Question by Larry Beahm:
What evidence do we have, both scientifically and spiritually, that animals have souls? Recent papers declare that the soul is found in the physical effects of some micro-something-or-other in the human brain. If animals have souls, where does that stop? Insects? Bacteria?
Answer by Zen Buddhist Dr. David Zuniga Ph.D:
Thank you for this intriguing question. I’m a longtime vegetarian and have had pets all my life, and Buddhism has a special ethical care toward animals, so the issues you raise touch me on a personal level.
Your question brings to mind an interfaith conversation I had on a related topic.

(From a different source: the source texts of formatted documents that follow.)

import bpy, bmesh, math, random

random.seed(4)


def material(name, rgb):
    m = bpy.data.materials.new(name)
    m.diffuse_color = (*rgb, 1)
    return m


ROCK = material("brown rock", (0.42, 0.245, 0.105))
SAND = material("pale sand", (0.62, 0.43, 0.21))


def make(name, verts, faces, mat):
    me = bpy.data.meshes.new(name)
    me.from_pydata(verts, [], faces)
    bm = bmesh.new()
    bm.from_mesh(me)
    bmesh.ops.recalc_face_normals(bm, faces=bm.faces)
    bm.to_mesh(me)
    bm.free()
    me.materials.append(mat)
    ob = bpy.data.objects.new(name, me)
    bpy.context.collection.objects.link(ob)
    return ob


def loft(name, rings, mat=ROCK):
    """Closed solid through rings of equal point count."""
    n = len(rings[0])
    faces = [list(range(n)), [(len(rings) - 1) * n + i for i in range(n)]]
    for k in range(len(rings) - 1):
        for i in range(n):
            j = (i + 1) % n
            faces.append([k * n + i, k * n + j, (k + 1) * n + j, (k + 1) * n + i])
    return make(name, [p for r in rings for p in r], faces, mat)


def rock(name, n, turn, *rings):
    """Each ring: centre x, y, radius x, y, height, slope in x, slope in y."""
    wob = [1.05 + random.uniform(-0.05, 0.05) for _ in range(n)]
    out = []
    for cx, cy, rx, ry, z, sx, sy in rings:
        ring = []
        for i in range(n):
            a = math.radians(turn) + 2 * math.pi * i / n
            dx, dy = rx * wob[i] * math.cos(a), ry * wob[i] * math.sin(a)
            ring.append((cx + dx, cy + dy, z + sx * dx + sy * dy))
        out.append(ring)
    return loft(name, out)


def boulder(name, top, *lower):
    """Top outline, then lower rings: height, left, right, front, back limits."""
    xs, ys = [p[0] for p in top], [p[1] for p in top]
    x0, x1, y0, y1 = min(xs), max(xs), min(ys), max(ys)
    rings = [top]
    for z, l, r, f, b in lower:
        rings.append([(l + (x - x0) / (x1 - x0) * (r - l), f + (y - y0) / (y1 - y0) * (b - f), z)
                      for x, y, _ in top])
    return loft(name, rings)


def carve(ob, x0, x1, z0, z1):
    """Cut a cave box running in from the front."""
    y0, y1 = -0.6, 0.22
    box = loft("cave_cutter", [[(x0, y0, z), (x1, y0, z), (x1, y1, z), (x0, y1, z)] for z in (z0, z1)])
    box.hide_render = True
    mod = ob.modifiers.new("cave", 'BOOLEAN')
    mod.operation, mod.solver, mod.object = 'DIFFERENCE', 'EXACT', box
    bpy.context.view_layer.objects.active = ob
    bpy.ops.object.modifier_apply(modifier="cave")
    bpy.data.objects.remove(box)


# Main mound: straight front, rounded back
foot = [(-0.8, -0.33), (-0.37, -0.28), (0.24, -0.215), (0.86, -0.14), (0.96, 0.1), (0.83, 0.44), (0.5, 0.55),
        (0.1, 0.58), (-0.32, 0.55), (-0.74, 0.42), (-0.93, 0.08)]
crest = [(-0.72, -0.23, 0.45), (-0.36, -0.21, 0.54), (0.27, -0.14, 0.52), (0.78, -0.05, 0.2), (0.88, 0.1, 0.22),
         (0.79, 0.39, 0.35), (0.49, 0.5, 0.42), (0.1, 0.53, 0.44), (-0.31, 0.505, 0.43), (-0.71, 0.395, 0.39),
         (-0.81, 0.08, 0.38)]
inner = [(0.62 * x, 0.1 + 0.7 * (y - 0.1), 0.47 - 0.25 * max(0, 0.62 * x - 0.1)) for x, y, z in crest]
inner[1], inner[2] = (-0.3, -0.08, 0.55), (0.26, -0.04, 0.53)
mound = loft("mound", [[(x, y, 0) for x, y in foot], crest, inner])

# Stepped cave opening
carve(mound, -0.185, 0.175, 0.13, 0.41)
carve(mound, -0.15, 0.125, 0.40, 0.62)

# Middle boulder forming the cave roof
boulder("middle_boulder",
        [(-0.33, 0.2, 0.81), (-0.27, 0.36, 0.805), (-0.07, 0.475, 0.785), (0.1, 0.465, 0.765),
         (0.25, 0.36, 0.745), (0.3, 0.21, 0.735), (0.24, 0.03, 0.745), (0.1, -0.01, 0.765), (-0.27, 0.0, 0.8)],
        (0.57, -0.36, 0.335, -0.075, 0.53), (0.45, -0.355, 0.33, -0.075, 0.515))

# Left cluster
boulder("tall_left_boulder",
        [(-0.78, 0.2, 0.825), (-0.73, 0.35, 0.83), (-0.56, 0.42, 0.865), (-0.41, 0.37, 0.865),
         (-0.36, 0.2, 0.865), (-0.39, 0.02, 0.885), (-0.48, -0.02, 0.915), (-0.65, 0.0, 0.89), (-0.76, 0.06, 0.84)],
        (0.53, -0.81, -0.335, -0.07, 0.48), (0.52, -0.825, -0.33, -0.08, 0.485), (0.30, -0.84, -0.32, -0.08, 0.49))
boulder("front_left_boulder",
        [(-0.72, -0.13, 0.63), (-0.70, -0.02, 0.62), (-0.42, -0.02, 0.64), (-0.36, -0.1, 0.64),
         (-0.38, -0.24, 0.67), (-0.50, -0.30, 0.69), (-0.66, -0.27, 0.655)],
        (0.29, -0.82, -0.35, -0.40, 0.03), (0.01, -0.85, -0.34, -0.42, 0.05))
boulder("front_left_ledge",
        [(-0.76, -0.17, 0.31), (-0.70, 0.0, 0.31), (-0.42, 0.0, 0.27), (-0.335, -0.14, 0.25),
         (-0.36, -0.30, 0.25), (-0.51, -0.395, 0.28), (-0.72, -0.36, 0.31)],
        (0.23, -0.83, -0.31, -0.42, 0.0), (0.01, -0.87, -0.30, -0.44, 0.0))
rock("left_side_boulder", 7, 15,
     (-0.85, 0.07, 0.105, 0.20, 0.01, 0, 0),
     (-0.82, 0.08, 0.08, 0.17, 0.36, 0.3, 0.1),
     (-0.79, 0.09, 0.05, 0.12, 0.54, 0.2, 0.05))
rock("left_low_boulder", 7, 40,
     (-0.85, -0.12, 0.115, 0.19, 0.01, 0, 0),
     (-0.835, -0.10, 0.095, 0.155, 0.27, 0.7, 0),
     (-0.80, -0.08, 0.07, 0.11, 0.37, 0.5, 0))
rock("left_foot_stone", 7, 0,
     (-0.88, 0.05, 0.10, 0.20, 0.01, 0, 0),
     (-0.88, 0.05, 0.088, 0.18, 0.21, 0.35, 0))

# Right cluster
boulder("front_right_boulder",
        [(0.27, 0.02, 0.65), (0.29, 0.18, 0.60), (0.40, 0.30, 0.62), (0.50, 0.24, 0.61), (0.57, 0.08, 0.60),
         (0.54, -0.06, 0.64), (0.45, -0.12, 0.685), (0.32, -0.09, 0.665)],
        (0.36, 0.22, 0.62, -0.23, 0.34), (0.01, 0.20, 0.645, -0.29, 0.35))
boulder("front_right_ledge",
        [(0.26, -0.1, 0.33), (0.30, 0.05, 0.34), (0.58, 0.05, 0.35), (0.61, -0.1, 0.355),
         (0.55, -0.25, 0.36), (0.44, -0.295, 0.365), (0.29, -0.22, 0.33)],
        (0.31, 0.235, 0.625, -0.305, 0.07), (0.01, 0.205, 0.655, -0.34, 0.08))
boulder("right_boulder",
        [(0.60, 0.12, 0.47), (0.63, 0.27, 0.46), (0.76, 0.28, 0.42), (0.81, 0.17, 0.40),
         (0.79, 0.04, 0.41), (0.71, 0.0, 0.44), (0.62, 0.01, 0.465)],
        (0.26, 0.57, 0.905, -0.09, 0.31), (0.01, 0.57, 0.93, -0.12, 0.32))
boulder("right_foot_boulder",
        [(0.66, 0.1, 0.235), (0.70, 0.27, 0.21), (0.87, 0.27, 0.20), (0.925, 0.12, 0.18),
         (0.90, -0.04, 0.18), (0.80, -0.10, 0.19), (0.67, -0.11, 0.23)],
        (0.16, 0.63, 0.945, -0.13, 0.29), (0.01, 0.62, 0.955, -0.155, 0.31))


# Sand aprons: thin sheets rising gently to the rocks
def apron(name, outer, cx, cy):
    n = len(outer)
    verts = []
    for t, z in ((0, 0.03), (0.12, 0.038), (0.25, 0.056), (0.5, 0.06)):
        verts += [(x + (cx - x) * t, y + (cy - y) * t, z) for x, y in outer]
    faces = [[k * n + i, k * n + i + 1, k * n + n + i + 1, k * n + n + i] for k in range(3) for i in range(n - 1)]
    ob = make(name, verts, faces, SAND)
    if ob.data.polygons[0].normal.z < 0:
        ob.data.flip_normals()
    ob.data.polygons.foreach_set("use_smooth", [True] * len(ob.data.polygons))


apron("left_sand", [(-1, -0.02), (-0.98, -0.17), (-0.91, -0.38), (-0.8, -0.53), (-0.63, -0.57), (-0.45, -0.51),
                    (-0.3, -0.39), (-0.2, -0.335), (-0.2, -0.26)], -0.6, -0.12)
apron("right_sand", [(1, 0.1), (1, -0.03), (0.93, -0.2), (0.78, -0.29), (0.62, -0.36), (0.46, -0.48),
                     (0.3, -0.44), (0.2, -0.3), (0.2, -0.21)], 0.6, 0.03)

I was having a personal conversation with my good friend retired Bishop John Shelby Spong. I asked Jack, as he prefers to be called, if there are animals in heaven. He smiled and replied, “It wouldn’t be heaven without them.” I don’t think Jack believes in heaven as a literal place but considers heaven as more a way of being. Jack’s theology, like many Christian mystical thinkers, is close to Zen philosophy.
My primary disciplines are Zen Buddhism and clinical psychology, so I speak most often being grounded in those perspectives. There is no empirical (i.e. definitive, demonstrable, repeatable, verifiable) evidence that animals have souls in a traditional sense. We’ve learned more about the brain in the last 25 years than we’ve known throughout human history, and yet there is so much we still don’t know and have to learn.
Related questions worth asking are: How do we define the soul? Can the soul even be defined? At what point on the evolutionary cycle would a soul develop? What do we hope to know by asking about evidence for or against a soul?
From the Zen Buddhist perspective there are no individual, discrete, separate souls. Rather there is existence of which we all are a part. In western philosophy the soul is usually conceived of through a dichotomous, separate view of existence. When we view ourselves as separate, as removed, we tend to suffer. When we experience the true interconnection of all beings (including animals) we are on the path of overcoming suffering and cultivating abiding joy. Emptiness and oneness are really the same thing. We, humans, animals, and all life forms, are all notes in the enduring symphony of existence.
Thank you Larry for your great question and please continue to participate the in the Deily community. Also, feel free to visit my website http://www.drdavidzuniga.com/ for more resources on the intersection of Buddhism, psychology, and religion.